== Source records ==

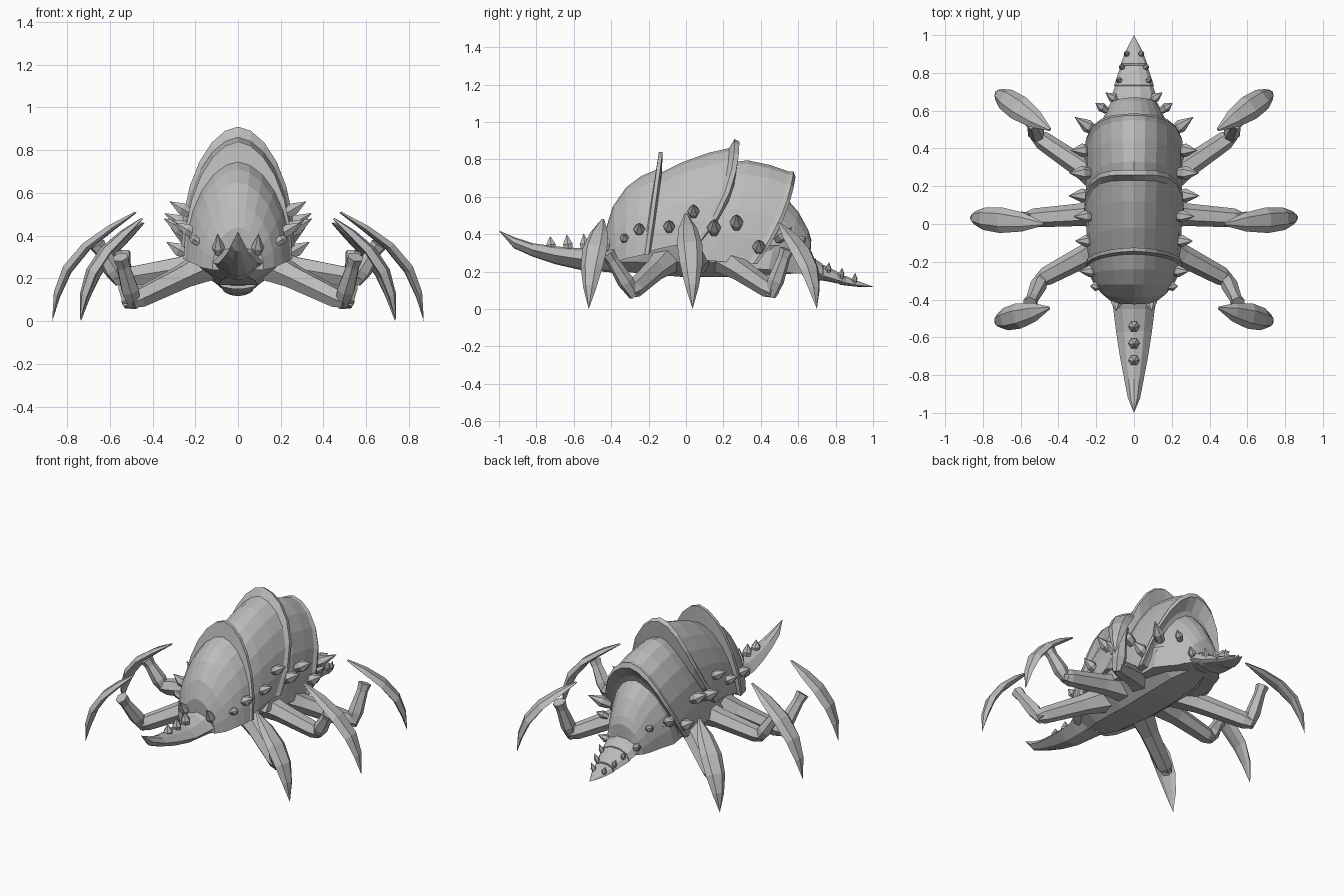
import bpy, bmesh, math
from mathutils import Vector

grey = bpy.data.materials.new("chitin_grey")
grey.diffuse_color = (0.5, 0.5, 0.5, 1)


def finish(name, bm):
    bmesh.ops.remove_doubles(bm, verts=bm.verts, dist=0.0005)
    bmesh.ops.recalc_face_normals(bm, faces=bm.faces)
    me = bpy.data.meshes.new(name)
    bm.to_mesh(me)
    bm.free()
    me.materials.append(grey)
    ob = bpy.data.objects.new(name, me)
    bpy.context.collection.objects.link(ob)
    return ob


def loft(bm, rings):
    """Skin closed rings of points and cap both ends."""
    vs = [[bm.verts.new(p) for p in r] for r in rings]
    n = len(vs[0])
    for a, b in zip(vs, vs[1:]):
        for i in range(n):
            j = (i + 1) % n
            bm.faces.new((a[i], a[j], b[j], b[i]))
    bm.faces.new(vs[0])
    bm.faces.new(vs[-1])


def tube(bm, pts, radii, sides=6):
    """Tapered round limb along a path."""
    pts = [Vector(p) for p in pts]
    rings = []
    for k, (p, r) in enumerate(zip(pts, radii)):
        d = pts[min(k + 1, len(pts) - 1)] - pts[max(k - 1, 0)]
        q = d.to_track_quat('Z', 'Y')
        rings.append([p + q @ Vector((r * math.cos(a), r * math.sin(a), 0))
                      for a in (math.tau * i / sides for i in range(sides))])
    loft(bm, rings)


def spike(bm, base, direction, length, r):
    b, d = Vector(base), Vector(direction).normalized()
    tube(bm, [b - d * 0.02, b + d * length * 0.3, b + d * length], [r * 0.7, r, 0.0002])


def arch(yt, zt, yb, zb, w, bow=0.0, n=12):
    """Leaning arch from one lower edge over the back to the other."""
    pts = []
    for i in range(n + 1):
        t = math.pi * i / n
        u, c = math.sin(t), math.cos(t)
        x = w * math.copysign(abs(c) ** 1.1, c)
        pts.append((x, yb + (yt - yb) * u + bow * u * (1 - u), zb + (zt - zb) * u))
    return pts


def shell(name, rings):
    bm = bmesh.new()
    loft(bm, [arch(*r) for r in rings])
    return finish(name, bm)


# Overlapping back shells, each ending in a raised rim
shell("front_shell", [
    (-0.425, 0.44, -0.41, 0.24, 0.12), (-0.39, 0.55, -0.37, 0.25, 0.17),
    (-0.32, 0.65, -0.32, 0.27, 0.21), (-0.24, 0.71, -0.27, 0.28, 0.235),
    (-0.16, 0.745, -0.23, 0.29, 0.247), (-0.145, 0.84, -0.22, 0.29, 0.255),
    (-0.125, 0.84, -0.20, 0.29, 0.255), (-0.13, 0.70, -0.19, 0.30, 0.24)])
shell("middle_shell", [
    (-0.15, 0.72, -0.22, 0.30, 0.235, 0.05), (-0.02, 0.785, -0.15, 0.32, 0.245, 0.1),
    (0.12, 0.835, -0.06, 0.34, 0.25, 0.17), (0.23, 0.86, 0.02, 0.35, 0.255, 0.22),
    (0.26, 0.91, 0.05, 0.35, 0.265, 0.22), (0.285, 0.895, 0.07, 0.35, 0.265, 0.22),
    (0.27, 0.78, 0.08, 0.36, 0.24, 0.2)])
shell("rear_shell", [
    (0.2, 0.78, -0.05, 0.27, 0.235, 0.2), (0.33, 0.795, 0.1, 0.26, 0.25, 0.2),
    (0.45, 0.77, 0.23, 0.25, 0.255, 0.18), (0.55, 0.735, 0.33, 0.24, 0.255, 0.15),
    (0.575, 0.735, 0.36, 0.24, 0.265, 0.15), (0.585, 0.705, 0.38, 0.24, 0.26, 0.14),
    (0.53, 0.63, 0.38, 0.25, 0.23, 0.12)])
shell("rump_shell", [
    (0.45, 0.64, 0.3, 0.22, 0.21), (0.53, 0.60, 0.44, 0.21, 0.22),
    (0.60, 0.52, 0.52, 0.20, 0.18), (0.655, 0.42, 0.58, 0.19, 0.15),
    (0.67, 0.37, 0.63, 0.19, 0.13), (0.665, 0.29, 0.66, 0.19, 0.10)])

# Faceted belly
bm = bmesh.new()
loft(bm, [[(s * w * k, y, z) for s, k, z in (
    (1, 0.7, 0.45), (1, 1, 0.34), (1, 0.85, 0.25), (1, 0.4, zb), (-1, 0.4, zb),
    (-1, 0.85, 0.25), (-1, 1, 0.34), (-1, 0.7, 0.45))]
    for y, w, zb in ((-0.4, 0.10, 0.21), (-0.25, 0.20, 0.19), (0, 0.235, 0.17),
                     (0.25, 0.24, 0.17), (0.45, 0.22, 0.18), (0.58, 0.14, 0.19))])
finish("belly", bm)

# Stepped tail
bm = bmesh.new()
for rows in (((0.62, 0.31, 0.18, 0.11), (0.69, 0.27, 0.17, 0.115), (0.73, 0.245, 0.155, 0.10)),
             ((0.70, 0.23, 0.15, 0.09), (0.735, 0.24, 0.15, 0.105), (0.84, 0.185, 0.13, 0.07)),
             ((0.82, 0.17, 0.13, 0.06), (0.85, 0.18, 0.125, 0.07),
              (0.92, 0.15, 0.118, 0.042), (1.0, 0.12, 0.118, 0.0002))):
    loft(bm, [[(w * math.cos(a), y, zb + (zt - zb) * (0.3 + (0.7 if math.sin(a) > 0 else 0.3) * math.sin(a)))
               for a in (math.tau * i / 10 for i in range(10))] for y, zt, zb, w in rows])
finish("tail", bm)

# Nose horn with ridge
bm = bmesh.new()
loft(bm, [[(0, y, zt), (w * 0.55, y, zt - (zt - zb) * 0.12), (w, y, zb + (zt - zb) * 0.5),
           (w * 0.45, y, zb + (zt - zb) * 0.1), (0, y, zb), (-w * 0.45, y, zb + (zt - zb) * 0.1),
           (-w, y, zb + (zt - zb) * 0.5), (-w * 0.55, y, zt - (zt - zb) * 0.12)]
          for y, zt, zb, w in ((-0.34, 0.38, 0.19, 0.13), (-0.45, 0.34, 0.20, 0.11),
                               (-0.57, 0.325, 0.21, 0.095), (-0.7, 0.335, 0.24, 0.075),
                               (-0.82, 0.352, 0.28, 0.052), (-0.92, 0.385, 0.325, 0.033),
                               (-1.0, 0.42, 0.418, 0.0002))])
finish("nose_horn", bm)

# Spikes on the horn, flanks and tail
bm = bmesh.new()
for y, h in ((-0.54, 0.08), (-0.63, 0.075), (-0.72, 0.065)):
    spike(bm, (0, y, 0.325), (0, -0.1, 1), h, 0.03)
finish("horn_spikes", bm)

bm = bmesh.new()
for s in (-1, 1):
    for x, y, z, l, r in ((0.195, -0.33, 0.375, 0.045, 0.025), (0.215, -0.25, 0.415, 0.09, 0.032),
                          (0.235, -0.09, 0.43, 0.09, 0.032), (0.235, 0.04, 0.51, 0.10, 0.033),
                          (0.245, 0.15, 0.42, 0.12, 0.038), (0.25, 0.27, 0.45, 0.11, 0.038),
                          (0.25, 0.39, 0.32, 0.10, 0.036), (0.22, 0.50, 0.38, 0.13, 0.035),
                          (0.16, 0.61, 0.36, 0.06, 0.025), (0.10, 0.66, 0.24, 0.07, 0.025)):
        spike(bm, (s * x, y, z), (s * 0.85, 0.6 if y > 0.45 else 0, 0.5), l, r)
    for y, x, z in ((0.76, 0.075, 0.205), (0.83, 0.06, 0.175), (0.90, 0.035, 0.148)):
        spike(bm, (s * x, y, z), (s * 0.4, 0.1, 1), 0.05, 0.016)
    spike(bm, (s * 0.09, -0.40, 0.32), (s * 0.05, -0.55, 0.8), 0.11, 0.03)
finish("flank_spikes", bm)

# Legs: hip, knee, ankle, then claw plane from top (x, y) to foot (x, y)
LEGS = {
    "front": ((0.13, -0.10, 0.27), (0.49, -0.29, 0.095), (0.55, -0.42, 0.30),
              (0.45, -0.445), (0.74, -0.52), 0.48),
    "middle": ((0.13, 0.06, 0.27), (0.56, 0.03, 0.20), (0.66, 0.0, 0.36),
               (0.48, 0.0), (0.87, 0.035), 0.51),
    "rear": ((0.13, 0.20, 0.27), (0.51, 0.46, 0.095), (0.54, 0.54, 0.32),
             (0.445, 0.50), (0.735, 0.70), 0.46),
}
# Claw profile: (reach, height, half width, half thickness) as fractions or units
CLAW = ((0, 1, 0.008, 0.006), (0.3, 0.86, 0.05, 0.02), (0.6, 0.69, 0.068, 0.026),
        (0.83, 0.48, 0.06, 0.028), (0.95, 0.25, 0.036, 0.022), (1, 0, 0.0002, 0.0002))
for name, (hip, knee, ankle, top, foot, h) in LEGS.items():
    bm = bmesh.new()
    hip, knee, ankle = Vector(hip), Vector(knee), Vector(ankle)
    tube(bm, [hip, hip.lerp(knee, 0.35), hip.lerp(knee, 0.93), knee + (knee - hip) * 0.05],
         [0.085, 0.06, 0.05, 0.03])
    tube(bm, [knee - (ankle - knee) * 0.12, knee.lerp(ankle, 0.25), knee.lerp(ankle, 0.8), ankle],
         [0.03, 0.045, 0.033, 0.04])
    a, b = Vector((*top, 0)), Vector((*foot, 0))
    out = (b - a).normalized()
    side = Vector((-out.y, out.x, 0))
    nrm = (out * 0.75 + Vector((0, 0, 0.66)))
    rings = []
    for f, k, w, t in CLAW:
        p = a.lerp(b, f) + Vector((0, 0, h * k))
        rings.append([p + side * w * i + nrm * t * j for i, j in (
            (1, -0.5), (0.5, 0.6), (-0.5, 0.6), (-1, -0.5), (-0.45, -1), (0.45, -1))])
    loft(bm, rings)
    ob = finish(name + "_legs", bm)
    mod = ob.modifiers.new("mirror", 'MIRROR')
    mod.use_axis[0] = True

===
== Source records ==

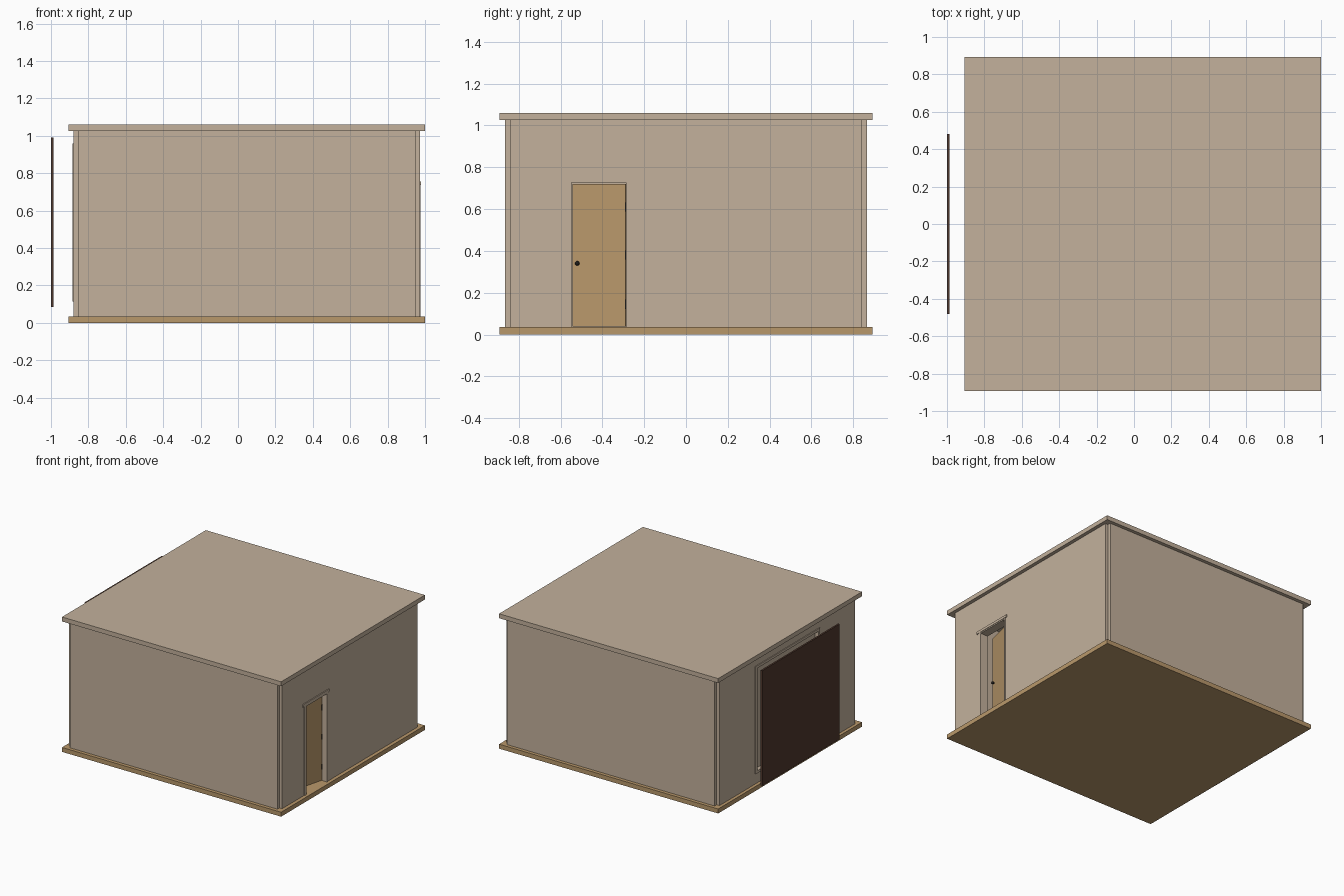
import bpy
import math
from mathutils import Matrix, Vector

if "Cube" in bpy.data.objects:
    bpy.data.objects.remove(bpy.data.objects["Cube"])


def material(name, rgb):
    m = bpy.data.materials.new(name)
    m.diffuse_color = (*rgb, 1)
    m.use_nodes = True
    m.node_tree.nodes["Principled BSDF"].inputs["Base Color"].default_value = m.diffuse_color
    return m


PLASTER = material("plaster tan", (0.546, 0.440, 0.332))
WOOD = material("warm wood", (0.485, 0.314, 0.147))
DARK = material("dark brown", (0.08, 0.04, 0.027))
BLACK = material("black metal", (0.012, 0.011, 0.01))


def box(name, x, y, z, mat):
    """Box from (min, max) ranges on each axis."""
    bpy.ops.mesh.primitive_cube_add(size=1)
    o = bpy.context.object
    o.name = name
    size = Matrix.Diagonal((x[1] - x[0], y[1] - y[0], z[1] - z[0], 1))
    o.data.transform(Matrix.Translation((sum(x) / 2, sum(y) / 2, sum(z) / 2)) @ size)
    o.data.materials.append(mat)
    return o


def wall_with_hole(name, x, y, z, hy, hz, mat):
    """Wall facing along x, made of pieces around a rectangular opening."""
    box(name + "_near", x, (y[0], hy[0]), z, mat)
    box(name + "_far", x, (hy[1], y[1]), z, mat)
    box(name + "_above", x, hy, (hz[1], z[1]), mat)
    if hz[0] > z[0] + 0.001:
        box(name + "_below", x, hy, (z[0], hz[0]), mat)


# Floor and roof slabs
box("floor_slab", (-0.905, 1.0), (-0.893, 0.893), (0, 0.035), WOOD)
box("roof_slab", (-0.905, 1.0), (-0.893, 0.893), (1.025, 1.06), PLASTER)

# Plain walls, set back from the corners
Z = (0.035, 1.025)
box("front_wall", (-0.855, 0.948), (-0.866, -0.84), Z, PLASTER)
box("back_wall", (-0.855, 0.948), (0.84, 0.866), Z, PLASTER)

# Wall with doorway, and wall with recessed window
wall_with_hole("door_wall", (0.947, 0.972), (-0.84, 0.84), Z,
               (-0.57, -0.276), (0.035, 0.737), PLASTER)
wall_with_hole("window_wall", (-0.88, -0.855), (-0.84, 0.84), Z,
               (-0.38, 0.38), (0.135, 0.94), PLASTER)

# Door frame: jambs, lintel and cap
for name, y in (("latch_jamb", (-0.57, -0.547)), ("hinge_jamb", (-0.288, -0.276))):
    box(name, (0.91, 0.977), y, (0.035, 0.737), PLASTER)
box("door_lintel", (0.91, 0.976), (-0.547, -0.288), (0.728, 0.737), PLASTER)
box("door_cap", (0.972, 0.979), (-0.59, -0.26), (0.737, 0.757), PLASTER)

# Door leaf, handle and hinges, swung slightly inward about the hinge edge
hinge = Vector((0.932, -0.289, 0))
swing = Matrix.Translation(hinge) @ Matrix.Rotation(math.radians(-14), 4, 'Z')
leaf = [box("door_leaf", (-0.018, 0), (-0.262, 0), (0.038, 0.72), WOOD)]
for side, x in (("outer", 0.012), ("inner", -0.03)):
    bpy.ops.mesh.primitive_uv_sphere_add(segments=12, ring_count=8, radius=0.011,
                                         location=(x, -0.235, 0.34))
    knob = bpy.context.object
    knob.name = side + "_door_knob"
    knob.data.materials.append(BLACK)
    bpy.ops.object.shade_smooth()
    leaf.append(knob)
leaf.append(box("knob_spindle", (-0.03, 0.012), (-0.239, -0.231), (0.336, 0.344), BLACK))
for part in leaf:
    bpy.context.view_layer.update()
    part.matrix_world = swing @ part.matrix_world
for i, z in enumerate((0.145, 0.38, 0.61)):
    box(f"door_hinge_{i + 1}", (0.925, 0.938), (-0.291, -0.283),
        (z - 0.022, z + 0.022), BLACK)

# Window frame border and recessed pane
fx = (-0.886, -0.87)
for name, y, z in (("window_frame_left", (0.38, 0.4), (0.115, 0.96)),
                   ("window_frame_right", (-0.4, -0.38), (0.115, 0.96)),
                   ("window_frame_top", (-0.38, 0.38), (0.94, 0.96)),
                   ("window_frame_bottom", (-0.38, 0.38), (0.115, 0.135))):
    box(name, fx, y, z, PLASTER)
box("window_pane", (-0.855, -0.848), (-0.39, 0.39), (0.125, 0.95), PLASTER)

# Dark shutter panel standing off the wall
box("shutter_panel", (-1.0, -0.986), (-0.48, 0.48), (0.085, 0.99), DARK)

===

Work request: Take the listing above and repeat exactly the lines from the one containing "import bpy, bmesh, math" through the one containing "bmesh.ops.recalc_face_normals(bm, faces=bm.faces)", both included.

Your solution:
import bpy, bmesh, math
from mathutils import Vector

grey = bpy.data.materials.new("chitin_grey")
grey.diffuse_color = (0.5, 0.5, 0.5, 1)


def finish(name, bm):
    bmesh.ops.remove_doubles(bm, verts=bm.verts, dist=0.0005)
    bmesh.ops.recalc_face_normals(bm, faces=bm.faces)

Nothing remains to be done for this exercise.